QNX, developed by QNX Software Systems, is well suited for Internet appliances that lack the power of a PC, said von Tetzchner.
"They need a browser that works well, that doesn't use a lot of memory, and that makes the use of hardware that is somewhat limited."
Opera has experience with similarly limited hardware, he said, citing browser versions the company has released for Symbian's EPOC operating system for handheld devices, for Be's BeOS operating system for desktop machines and for Linux embedded devices.
The company has also announced the release of its final version of Opera 5.0 for Linux. Similar to the company's Opera 5 for Windows browser, the new version can be downloaded for free in an advertising-supported version, or users can opt to register for an advertising-free version for a fee of $39 (£27).

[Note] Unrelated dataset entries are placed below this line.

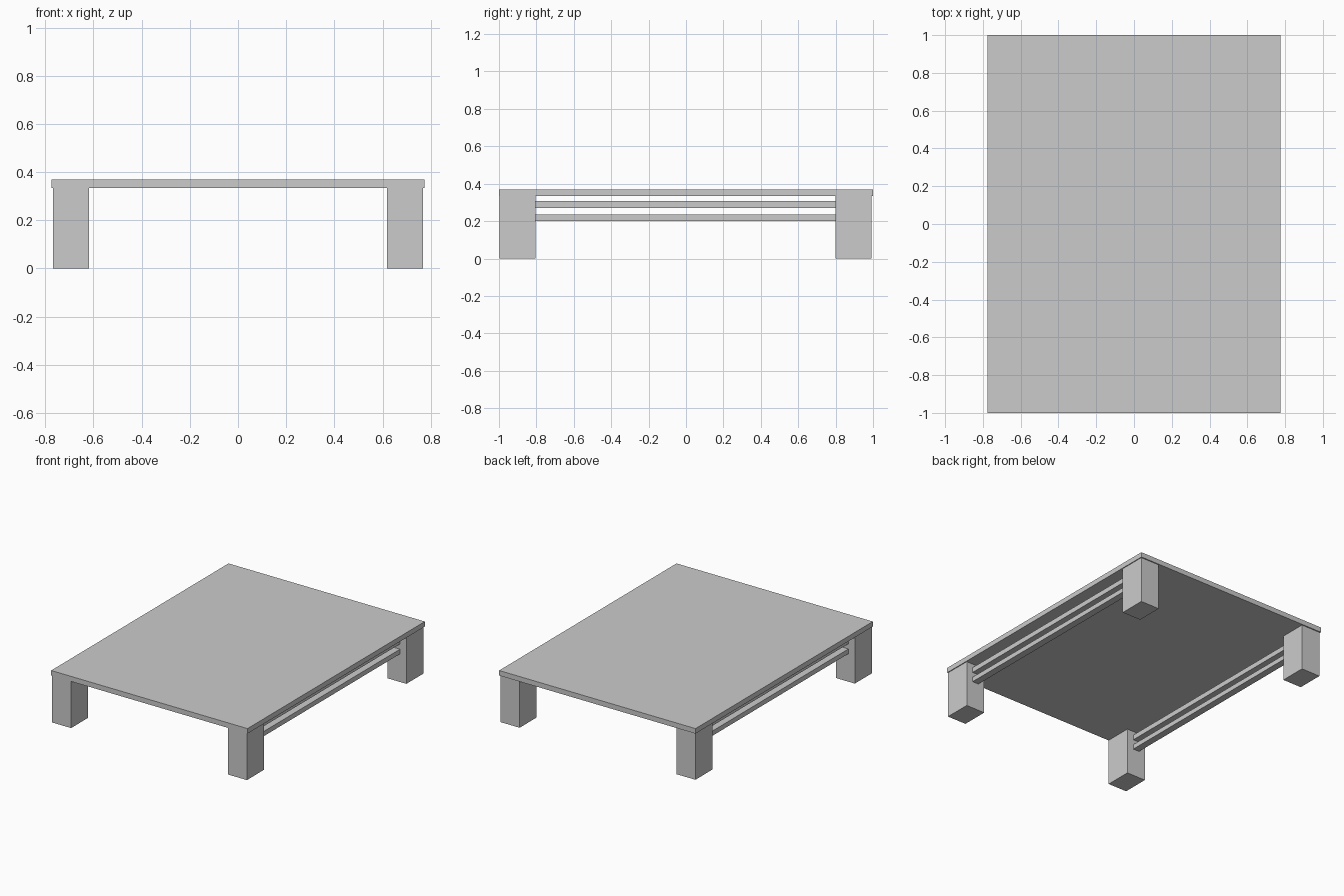
import bpy

if "Cube" in bpy.data.objects:
    bpy.data.objects.remove(bpy.data.objects["Cube"])


def box(name, x, y, z):
    """Axis-aligned box from (min, max) ranges."""
    bpy.ops.mesh.primitive_cube_add(size=1, location=[(a + b) / 2 for a, b in (x, y, z)])
    ob = bpy.context.object
    ob.name = name
    ob.scale = [b - a for a, b in (x, y, z)]
    bpy.ops.object.transform_apply(location=False, rotation=False, scale=True)
    return ob


TOP_Z = 0.37
UNDER_Z = 0.334

# Thin table top
box("table_top", (-0.775, 0.775), (-1.0, 1.0), (UNDER_Z, TOP_Z))

for side, s in (("left", -1), ("right", 1)):
    # Square-ish corner legs
    leg_x = sorted((s * 0.619, s * 0.769))
    box(f"front_{side}_leg", leg_x, (-0.998, -0.805), (0, UNDER_Z))
    box(f"back_{side}_leg", leg_x, (0.80, 0.992), (0, UNDER_Z))

    # Two rails joining the legs along each long side
    rail_x = sorted((s * 0.669, s * 0.719))
    for level, z in (("lower", (0.20, 0.234)), ("upper", (0.271, 0.307))):
        box(f"{side}_{level}_rail", rail_x, (-0.805, 0.80), z)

The privately held company has attracted a small but loyal following for its line of browsers, which it calls faster, smaller, and more standards-compliant than other browsers.